ABOUT THIS EXERCISE: Could you copy each line of the entries that contains "corners"?

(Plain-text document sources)
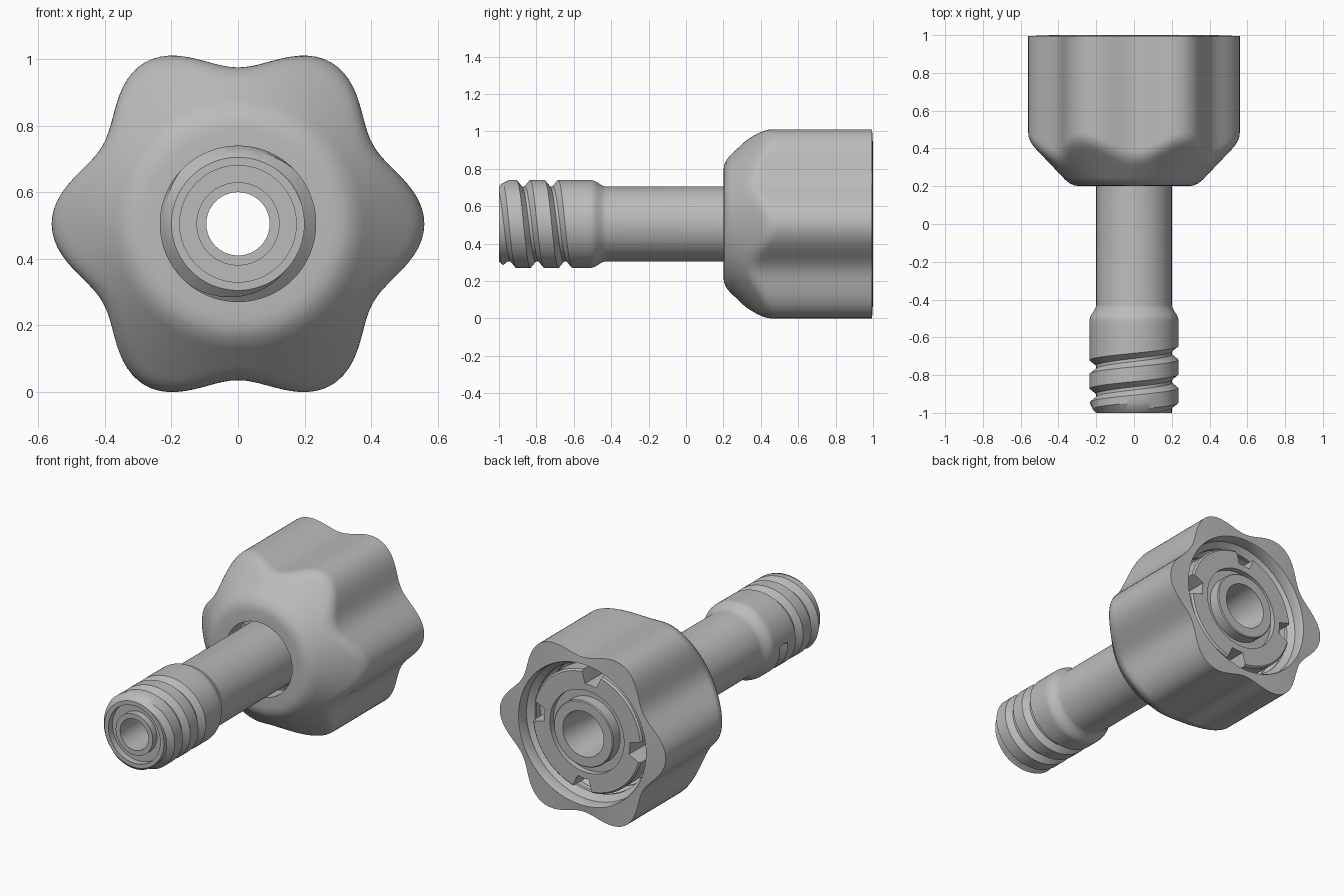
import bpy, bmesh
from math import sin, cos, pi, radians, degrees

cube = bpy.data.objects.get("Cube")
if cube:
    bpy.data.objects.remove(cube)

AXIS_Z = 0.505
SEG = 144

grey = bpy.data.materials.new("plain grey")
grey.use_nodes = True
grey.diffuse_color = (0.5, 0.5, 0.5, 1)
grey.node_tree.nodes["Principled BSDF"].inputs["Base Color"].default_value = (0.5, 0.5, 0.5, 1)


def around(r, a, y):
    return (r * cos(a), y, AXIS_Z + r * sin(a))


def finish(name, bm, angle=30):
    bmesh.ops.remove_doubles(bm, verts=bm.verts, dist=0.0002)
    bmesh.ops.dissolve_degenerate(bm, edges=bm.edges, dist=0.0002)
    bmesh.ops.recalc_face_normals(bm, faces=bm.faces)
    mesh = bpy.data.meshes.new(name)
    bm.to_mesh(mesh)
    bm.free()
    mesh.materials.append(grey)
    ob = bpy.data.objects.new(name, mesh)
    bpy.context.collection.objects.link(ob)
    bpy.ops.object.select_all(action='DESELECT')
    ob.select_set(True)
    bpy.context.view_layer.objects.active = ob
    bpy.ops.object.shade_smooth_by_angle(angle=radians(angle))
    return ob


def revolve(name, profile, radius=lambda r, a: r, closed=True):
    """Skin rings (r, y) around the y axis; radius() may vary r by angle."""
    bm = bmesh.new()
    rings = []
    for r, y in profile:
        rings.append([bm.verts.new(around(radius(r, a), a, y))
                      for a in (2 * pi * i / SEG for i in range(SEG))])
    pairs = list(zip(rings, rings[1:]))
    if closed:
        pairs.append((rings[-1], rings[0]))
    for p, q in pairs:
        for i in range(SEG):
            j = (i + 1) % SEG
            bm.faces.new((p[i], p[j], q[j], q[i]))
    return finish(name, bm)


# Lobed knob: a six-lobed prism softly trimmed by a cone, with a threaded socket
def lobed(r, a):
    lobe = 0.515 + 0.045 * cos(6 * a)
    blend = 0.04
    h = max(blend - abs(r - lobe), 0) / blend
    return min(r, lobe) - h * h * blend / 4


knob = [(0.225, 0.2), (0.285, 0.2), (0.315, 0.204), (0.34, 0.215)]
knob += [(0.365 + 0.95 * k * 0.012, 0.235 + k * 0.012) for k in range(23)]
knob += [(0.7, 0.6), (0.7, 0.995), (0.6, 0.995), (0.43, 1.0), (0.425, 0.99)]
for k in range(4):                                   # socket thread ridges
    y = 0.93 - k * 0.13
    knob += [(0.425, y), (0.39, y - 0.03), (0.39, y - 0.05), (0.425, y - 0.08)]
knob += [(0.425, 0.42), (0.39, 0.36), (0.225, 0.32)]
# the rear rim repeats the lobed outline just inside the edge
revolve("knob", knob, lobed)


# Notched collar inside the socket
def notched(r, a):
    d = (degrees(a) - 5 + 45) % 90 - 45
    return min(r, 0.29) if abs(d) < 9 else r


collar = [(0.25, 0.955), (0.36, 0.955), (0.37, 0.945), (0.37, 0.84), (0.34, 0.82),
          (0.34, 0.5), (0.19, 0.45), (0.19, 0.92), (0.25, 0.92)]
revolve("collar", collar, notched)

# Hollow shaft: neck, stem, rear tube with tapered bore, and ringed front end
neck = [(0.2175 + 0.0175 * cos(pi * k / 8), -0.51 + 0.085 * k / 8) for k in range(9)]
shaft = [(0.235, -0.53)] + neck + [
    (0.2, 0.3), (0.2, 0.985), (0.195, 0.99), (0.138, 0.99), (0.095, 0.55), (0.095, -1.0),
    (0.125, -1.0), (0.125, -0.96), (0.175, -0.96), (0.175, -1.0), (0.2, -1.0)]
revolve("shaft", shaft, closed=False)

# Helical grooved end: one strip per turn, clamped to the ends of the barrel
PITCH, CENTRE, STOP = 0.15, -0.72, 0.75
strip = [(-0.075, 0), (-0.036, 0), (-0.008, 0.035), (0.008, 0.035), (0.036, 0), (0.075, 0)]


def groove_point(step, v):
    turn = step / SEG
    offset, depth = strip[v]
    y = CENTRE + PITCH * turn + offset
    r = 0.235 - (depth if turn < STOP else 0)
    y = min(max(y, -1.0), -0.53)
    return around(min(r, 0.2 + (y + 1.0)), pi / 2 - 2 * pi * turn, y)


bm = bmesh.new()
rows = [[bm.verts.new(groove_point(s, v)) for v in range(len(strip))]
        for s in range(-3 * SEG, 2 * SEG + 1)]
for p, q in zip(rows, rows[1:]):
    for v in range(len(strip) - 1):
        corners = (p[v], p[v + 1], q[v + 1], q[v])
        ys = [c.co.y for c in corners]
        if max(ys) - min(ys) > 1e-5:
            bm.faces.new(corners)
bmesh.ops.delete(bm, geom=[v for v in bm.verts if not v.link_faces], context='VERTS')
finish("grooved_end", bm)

* * *

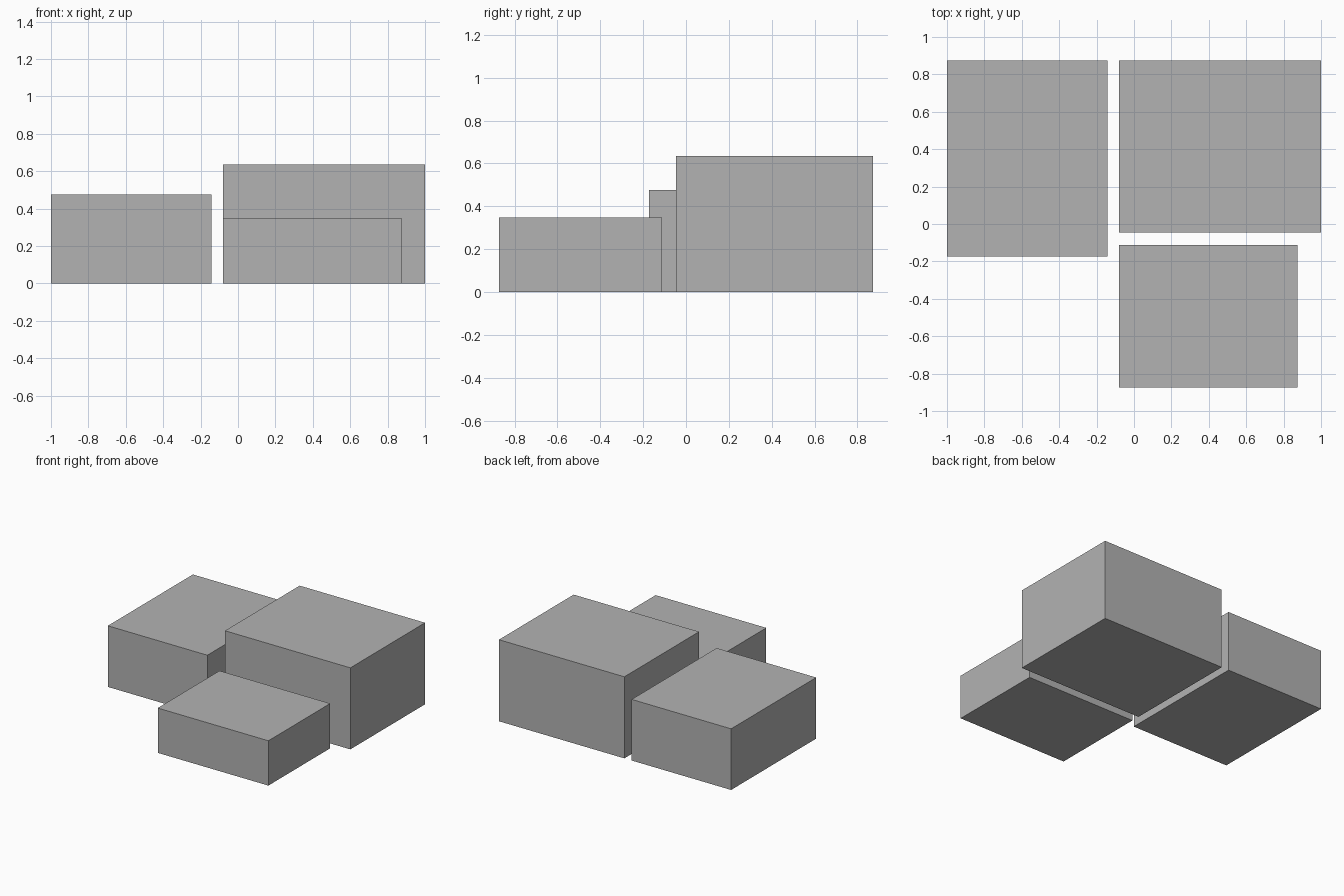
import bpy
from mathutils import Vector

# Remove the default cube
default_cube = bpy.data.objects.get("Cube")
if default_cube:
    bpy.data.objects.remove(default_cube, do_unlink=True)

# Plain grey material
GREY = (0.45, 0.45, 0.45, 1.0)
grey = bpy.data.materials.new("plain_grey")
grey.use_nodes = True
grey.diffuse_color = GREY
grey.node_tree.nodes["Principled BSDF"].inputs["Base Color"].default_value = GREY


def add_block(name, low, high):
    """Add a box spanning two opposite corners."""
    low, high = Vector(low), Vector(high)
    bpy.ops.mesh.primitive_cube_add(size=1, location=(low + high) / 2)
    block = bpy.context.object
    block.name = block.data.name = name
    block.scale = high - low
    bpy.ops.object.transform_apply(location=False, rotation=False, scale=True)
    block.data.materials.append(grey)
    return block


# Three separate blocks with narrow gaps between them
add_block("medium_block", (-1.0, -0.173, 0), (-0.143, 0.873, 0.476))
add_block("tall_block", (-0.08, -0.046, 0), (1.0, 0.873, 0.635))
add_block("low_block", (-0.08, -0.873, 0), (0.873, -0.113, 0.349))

ANSWER:
        corners = (p[v], p[v + 1], q[v + 1], q[v])
        ys = [c.co.y for c in corners]
            bm.faces.new(corners)
    """Add a box spanning two opposite corners."""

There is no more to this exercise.